• [Exercise brief] Copy every line of the data that includes the string "axis".

= Beginning of Section =

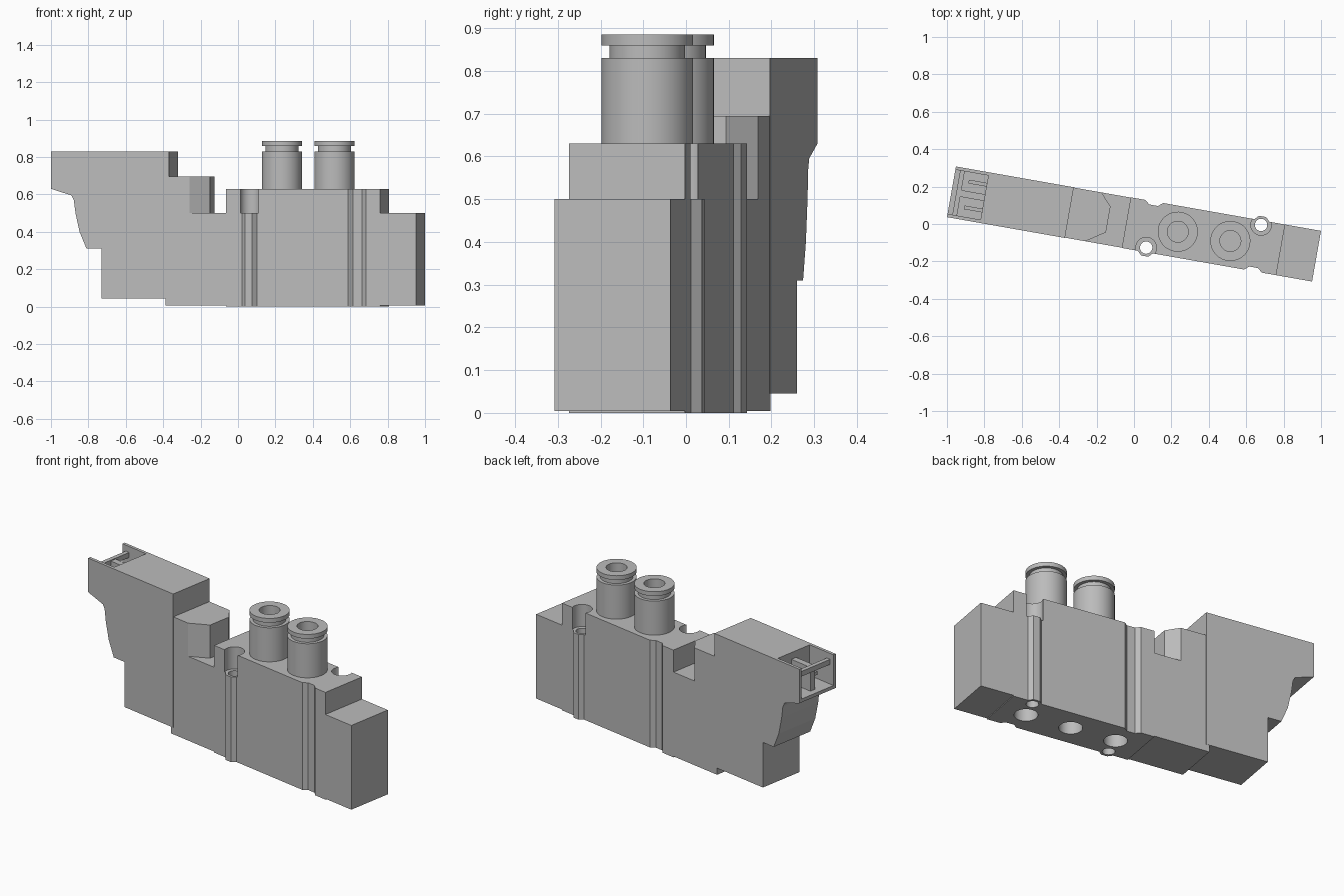
import bpy, bmesh, math

if "Cube" in bpy.data.objects:
    bpy.data.objects.remove(bpy.data.objects["Cube"], do_unlink=True)

TURN = math.radians(-10)   # whole valve is turned about z
W = 0.1375                 # half width

grey = bpy.data.materials.new("plain_grey")
grey.use_nodes = True
COLOUR = (0.5, 0.5, 0.5, 1)
grey.diffuse_color = COLOUR
grey.node_tree.nodes["Principled BSDF"].inputs["Base Color"].default_value = COLOUR


def finish(name, bm):
    bmesh.ops.recalc_face_normals(bm, faces=bm.faces)
    mesh = bpy.data.meshes.new(name)
    bm.to_mesh(mesh)
    bm.free()
    mesh.materials.append(grey)
    obj = bpy.data.objects.new(name, mesh)
    obj.rotation_euler.z = TURN
    bpy.context.collection.objects.link(obj)
    return obj


def prism(name, points, start, end, axis="z"):
    """Extrude an outline: (x, y) along z, or (x, z) along y."""
    bm = bmesh.new()
    place = (lambda p, t: (p[0], p[1], t)) if axis == "z" else (lambda p, t: (p[0], t, p[1]))
    face = bm.faces.new([bm.verts.new(place(p, start)) for p in points])
    new = bmesh.ops.extrude_face_region(bm, geom=[face])["geom"]
    step = place((0, 0), end - start)
    bmesh.ops.translate(bm, vec=step, verts=[g for g in new if isinstance(g, bmesh.types.BMVert)])
    return finish(name, bm)


def box(name, x0, x1, y0, y1, z0, z1):
    return prism(name, [(x0, y0), (x1, y0), (x1, y1), (x0, y1)], z0, z1)


def rod(name, x, y, r, z0, z1, sides=40):
    ring = [(i + 0.5) * math.tau / sides for i in range(sides)]
    return prism(name, [(x + r * math.cos(a), y + r * math.sin(a)) for a in ring], z0, z1)


def combine(obj, tool, operation="DIFFERENCE"):
    mod = obj.modifiers.new("cut", "BOOLEAN")
    mod.operation, mod.object, mod.solver = operation, tool, "EXACT"
    bpy.context.view_layer.update()
    bpy.context.view_layer.objects.active = obj
    bpy.ops.object.modifier_apply(modifier=mod.name)
    bpy.data.objects.remove(tool, do_unlink=True)


def smooth(obj):
    bpy.ops.object.select_all(action="DESELECT")
    obj.select_set(True)
    bpy.context.view_layer.objects.active = obj
    bpy.ops.object.shade_smooth_by_angle(angle=math.radians(30))


# Valve body with screw lugs, matching notches and counterbored screw holes
body = box("valve_body", -0.042, 0.796, -W, W, 0, 0.63)
for x, y in ((0.086, -0.113), (0.67, 0.113)):
    side = math.copysign(1, y)
    notch = [(x - 0.048, -side * (W + 0.01)), (x - 0.048, -side * W), (x - 0.024, -side * 0.117),
             (x + 0.024, -side * 0.117), (x + 0.048, -side * W), (x + 0.048, -side * (W + 0.01))]
    combine(body, prism("notch_cutter", notch, -0.1, 0.8))
    combine(body, rod("counterbore_cutter", x, y, 0.055, 0.5, 0.8))
    combine(body, rod("screw_lug", x, y, 0.05, 0, 0.5, 8), "UNION")
    combine(body, rod("screw_hole_cutter", x, y, 0.033, -0.1, 0.8))

# Ports in the underside
for x in (0.11, 0.377, 0.643):
    combine(body, rod("port_cutter", x, 0, 0.062, -0.1, 0.25))
smooth(body)

# Plain end block
box("end_block", 0.796, 0.991, -W, W, 0.005, 0.5)

# Pilot block and the chamfered riser on it
box("pilot_block", -0.37, -0.042, -0.136, 0.136, 0.005, 0.5)
prism("riser", [(-0.36, -0.136), (-0.24, -0.136), (-0.14, -0.07), (-0.14, 0.07),
                (-0.2, 0.136), (-0.36, 0.136)], 0.49, 0.695)

# Solenoid housing with overhanging connector
outline = [(-0.351, 0.045), (-0.351, 0.83), (-0.991, 0.83), (-0.991, 0.63), (-0.88, 0.595),
           (-0.867, 0.57), (-0.858, 0.5), (-0.836, 0.4), (-0.798, 0.31), (-0.717, 0.31), (-0.717, 0.045)]
housing = prism("solenoid_housing", outline, -W, W, "y")
combine(housing, box("socket_cutter", -1.1, -0.812, -0.12, 0.12, 0.65, 0.9))

# Divider, crossbar and pins inside the connector socket
box("socket_divider", -0.955, -0.81, -0.018, 0.018, 0.645, 0.79)
box("socket_crossbar", -0.965, -0.94, -0.121, 0.121, 0.765, 0.795)
for name, y in (("right_pin", -0.07), ("left_pin", 0.07)):
    box(name, -0.91, -0.81, y - 0.01, y + 0.01, 0.70, 0.72)

# Push-in tube fittings, turned from one profile
PROFILE = [(0, 0.66), (0.056, 0.66), (0.056, 0.885), (0.107, 0.885), (0.107, 0.86),
           (0.088, 0.86), (0.088, 0.83), (0.107, 0.83), (0.107, 0.625), (0, 0.625)]
for name, x in (("inner_tube_fitting", 0.238), ("outer_tube_fitting", 0.523)):
    bm = bmesh.new()
    verts = [bm.verts.new((x + r, 0, z)) for r, z in PROFILE]
    edges = [bm.edges.new(pair) for pair in zip(verts, verts[1:])]
    bmesh.ops.spin(bm, geom=verts + edges, cent=(x, 0, 0), axis=(0, 0, 1),
                   angle=math.tau, steps=48, use_merge=True)
    bmesh.ops.remove_doubles(bm, verts=bm.verts, dist=0.0005)
    smooth(finish(name, bm))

= End of Section =

• [Written answer]
def prism(name, points, start, end, axis="z"):
    place = (lambda p, t: (p[0], p[1], t)) if axis == "z" else (lambda p, t: (p[0], t, p[1]))
    bmesh.ops.spin(bm, geom=verts + edges, cent=(x, 0, 0), axis=(0, 0, 1),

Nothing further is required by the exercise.